=== INPUT FOR THIS TASK ===

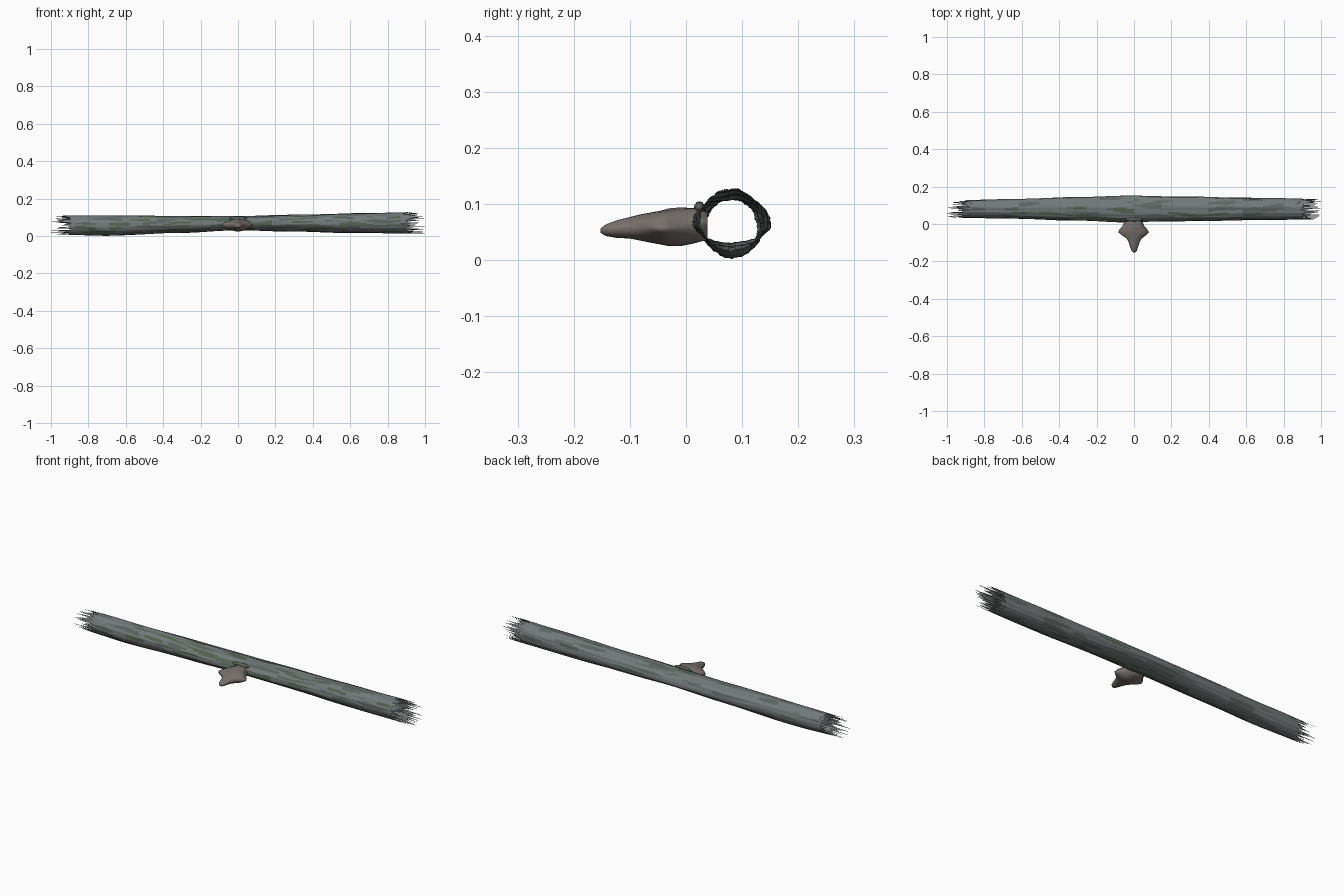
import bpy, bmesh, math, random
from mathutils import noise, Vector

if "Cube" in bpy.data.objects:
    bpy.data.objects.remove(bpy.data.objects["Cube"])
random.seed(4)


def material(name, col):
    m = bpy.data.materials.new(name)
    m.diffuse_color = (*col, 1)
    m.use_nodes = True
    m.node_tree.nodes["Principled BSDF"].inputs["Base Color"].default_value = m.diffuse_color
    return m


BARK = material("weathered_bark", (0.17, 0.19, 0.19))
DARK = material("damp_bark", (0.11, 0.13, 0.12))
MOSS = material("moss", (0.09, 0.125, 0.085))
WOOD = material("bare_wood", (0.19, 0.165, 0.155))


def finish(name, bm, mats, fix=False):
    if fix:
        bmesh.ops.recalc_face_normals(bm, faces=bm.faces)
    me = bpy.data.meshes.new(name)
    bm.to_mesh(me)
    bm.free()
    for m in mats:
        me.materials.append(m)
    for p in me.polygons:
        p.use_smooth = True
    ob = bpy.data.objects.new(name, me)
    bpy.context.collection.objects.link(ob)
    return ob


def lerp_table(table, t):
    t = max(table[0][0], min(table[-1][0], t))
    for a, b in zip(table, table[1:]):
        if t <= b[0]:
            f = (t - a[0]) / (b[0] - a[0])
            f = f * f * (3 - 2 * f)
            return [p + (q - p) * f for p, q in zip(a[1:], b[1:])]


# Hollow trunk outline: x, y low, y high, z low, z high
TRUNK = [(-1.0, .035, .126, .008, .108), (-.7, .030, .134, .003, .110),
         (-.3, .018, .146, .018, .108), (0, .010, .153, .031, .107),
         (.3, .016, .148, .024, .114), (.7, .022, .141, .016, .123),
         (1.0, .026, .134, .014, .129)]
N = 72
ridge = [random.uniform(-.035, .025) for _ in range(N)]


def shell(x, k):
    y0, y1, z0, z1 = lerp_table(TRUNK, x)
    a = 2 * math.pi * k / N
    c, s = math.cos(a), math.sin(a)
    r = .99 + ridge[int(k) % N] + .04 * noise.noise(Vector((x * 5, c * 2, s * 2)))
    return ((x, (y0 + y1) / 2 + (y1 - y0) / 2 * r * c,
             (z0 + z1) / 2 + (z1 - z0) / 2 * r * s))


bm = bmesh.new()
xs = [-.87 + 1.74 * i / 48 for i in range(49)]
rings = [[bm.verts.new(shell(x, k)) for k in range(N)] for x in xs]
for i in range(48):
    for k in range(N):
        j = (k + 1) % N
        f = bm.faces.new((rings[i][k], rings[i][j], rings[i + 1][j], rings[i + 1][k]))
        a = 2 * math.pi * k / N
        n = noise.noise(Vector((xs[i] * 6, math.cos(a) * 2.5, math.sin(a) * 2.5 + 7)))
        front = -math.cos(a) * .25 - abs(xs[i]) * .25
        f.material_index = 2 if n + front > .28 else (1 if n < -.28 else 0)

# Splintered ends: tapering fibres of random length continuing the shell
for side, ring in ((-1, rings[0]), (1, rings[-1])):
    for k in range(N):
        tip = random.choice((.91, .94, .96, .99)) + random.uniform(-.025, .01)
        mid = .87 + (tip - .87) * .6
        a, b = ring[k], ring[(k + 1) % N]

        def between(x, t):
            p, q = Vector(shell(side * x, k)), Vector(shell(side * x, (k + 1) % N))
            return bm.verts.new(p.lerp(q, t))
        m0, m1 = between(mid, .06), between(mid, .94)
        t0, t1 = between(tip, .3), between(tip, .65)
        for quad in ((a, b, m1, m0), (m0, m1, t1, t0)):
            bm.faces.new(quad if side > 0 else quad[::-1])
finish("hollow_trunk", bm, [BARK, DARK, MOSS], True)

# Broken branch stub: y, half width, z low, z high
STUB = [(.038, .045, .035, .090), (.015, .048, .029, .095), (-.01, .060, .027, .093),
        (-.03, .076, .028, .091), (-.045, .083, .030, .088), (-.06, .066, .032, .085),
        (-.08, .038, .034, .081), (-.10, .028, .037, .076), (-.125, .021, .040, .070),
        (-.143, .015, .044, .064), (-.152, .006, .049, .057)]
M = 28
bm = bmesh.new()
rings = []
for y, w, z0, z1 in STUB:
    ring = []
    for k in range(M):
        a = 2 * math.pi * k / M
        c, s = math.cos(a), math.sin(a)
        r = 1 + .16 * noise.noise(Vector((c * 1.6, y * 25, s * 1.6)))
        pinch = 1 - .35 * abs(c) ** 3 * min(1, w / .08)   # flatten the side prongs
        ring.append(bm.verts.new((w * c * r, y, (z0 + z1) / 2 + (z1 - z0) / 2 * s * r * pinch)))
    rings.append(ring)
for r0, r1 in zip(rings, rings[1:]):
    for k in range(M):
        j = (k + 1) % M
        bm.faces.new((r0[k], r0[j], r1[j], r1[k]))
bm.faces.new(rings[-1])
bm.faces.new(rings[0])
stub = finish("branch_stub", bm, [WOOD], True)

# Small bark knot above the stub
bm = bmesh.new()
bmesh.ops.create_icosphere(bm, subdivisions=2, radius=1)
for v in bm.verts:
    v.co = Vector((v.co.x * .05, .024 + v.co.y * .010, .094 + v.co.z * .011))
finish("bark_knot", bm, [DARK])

===
=== INPUT FOR THIS TASK ===

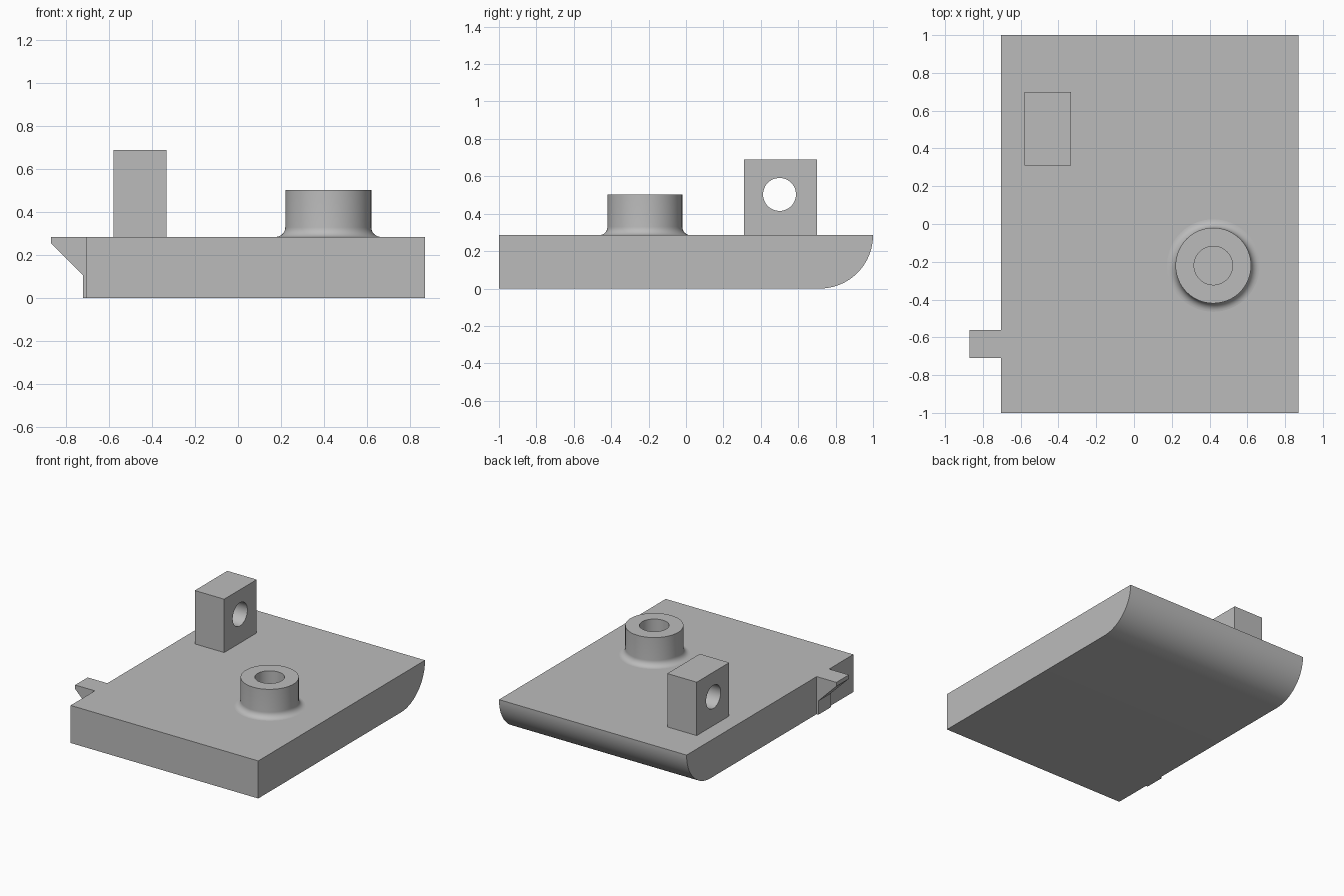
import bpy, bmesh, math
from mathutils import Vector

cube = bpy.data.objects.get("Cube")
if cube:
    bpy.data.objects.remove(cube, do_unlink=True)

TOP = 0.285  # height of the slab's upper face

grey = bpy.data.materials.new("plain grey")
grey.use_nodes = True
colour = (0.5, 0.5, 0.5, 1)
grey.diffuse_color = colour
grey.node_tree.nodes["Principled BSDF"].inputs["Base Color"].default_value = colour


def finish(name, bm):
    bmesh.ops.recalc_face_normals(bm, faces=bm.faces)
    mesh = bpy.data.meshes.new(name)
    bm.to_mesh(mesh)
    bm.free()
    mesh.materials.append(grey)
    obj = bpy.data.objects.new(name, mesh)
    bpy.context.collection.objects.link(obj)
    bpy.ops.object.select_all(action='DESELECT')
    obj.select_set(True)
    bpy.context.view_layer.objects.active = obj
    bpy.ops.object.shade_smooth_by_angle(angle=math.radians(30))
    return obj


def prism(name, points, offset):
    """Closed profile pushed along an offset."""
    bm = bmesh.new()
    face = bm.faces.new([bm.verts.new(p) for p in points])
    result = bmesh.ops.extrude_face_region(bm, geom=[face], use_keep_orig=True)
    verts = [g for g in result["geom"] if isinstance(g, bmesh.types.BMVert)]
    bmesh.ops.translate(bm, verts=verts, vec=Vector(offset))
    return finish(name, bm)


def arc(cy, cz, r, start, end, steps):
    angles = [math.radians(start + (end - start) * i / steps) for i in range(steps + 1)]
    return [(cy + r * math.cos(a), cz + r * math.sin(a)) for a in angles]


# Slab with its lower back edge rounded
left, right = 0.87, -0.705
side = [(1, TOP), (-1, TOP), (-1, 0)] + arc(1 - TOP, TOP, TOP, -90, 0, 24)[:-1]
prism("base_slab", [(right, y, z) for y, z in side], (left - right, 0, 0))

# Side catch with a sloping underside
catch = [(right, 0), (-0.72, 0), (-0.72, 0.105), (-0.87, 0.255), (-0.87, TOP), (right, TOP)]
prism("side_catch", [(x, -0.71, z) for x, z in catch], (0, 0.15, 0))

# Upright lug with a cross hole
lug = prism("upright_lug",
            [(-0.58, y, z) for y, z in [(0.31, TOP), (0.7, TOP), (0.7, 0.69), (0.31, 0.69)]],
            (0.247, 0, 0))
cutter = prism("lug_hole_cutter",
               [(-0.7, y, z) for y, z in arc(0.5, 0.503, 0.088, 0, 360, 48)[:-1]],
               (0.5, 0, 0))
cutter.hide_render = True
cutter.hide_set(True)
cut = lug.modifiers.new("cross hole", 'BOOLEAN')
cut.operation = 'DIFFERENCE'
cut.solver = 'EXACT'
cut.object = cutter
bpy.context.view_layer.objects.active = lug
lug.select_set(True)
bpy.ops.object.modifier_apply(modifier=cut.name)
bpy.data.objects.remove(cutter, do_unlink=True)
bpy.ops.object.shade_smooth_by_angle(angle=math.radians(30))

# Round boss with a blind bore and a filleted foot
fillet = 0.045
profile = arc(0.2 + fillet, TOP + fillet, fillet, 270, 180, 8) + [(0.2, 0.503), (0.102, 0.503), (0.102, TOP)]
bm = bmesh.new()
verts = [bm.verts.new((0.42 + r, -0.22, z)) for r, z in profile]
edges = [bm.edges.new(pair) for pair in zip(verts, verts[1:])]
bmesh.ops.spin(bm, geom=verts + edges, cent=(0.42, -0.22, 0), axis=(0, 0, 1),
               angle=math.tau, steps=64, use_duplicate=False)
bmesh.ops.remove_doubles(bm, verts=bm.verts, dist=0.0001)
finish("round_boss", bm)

===

> **AIM OF THE EXERCISE**
In the listing, return each line containing the string "prism".

> **SOLUTION FOR THIS PROBLEM**
def prism(name, points, offset):
prism("base_slab", [(right, y, z) for y, z in side], (left - right, 0, 0))
prism("side_catch", [(x, -0.71, z) for x, z in catch], (0, 0.15, 0))
lug = prism("upright_lug",
cutter = prism("lug_hole_cutter",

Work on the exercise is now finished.